**Instructions for the task**
Retype the following data exactly, but leave its pictures out.

─── Exercise data

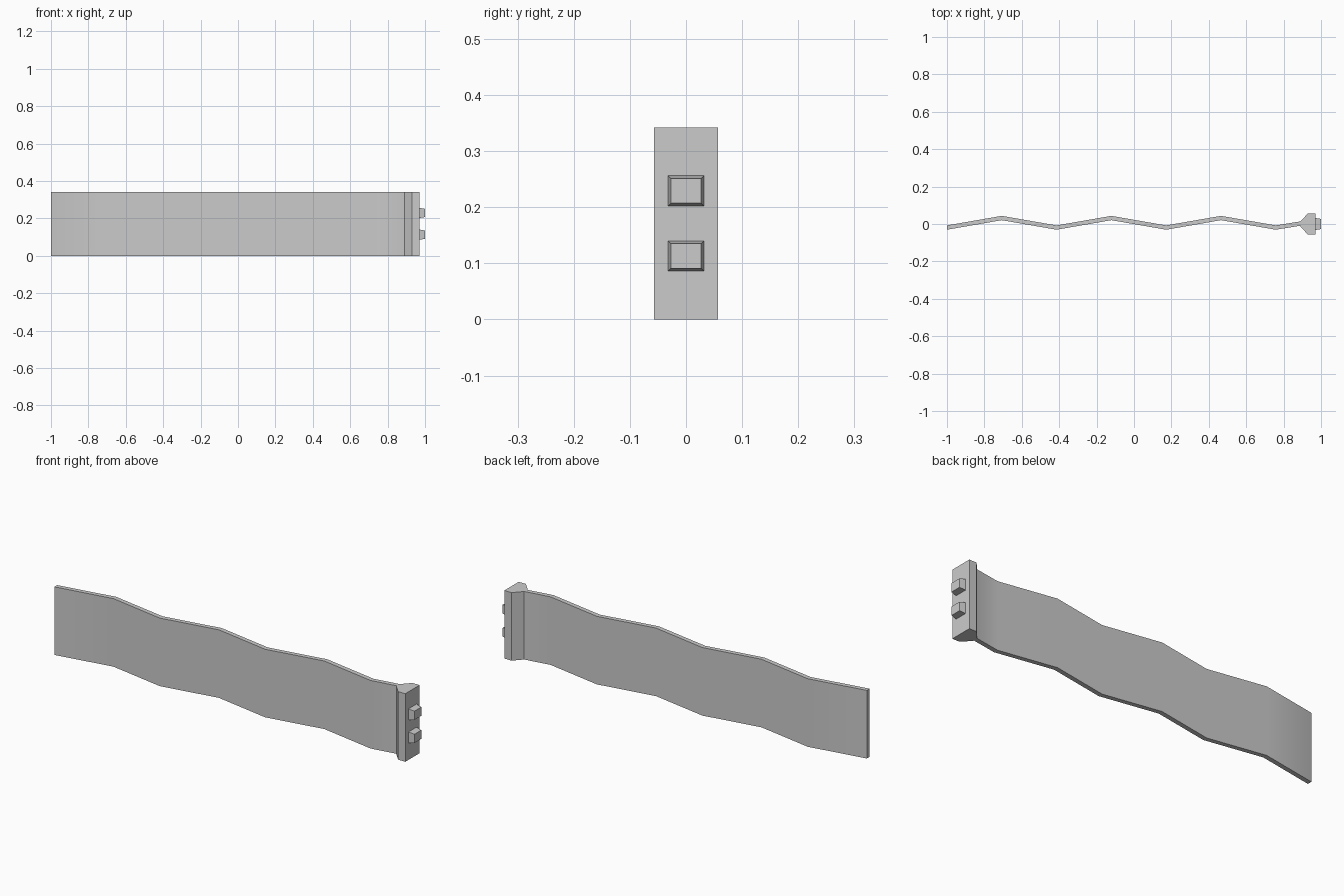
import bpy
import bmesh
import math

cube = bpy.data.objects.get("Cube")
if cube:
    bpy.data.objects.remove(cube, do_unlink=True)

HEIGHT = 0.342

grey = bpy.data.materials.new("plain grey")
grey.use_nodes = True
colour = (0.6, 0.6, 0.6, 1)
grey.diffuse_color = colour
grey.node_tree.nodes["Principled BSDF"].inputs["Base Color"].default_value = colour


def finish(bm, name):
    bmesh.ops.recalc_face_normals(bm, faces=bm.faces)
    mesh = bpy.data.meshes.new(name)
    bm.to_mesh(mesh)
    bm.free()
    mesh.materials.append(grey)
    obj = bpy.data.objects.new(name, mesh)
    bpy.context.collection.objects.link(obj)
    bpy.ops.object.select_all(action="DESELECT")
    obj.select_set(True)
    bpy.context.view_layer.objects.active = obj
    bpy.ops.object.shade_smooth_by_angle(angle=math.radians(30))
    return obj


def loft(rings, name):
    """Join successive rings of points with quads and cap both ends."""
    bm = bmesh.new()
    loops = [[bm.verts.new(p) for p in ring] for ring in rings]
    for a, b in zip(loops, loops[1:]):
        for i in range(len(a)):
            j = (i + 1) % len(a)
            bm.faces.new((a[i], a[j], b[j], b[i]))
    bm.faces.new(loops[0])
    bm.faces.new(loops[-1])
    return finish(bm, name)


def rectangle(x, y0, y1, z0, z1):
    return [(x, y0, z0), (x, y1, z0), (x, y1, z1), (x, y0, z1)]


# Zigzag strip, bending alternately back and front
half = 0.0115
bends = [(-1 + 0.293 * i, 0.032 if i % 2 else -0.019) for i in range(7)]
bends.append((0.9, 0.004))
loft([rectangle(x, y - half, y + half, 0, HEIGHT) for x, y in bends],
     "zigzag_strip")

# Flared end block
flare = [(0.89, 0.014), (0.93, 0.057), (0.97, 0.057)]
loft([rectangle(x, -w, w, 0, HEIGHT) for x, w in flare], "end_block")

# Two tapered pegs on the end block
for side, name in ((-1, "lower_peg"), (1, "upper_peg")):
    z = HEIGHT / 2 + side * 0.058
    sections = [(0.965, 0.033, 0.028), (1.0, 0.027, 0.022)]
    loft([rectangle(x, -w, w, z - h, z + h) for x, w, h in sections], name)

──────

**Expected answer**
import bpy
import bmesh
import math

cube = bpy.data.objects.get("Cube")
if cube:
    bpy.data.objects.remove(cube, do_unlink=True)

HEIGHT = 0.342

grey = bpy.data.materials.new("plain grey")
grey.use_nodes = True
colour = (0.6, 0.6, 0.6, 1)
grey.diffuse_color = colour
grey.node_tree.nodes["Principled BSDF"].inputs["Base Color"].default_value = colour


def finish(bm, name):
    bmesh.ops.recalc_face_normals(bm, faces=bm.faces)
    mesh = bpy.data.meshes.new(name)
    bm.to_mesh(mesh)
    bm.free()
    mesh.materials.append(grey)
    obj = bpy.data.objects.new(name, mesh)
    bpy.context.collection.objects.link(obj)
    bpy.ops.object.select_all(action="DESELECT")
    obj.select_set(True)
    bpy.context.view_layer.objects.active = obj
    bpy.ops.object.shade_smooth_by_angle(angle=math.radians(30))
    return obj


def loft(rings, name):
    """Join successive rings of points with quads and cap both ends."""
    bm = bmesh.new()
    loops = [[bm.verts.new(p) for p in ring] for ring in rings]
    for a, b in zip(loops, loops[1:]):
        for i in range(len(a)):
            j = (i + 1) % len(a)
            bm.faces.new((a[i], a[j], b[j], b[i]))
    bm.faces.new(loops[0])
    bm.faces.new(loops[-1])
    return finish(bm, name)


def rectangle(x, y0, y1, z0, z1):
    return [(x, y0, z0), (x, y1, z0), (x, y1, z1), (x, y0, z1)]


# Zigzag strip, bending alternately back and front
half = 0.0115
bends = [(-1 + 0.293 * i, 0.032 if i % 2 else -0.019) for i in range(7)]
bends.append((0.9, 0.004))
loft([rectangle(x, y - half, y + half, 0, HEIGHT) for x, y in bends],
     "zigzag_strip")

# Flared end block
flare = [(0.89, 0.014), (0.93, 0.057), (0.97, 0.057)]
loft([rectangle(x, -w, w, 0, HEIGHT) for x, w in flare], "end_block")

# Two tapered pegs on the end block
for side, name in ((-1, "lower_peg"), (1, "upper_peg")):
    z = HEIGHT / 2 + side * 0.058
    sections = [(0.965, 0.033, 0.028), (1.0, 0.027, 0.022)]
    loft([rectangle(x, -w, w, z - h, z + h) for x, w, h in sections], name)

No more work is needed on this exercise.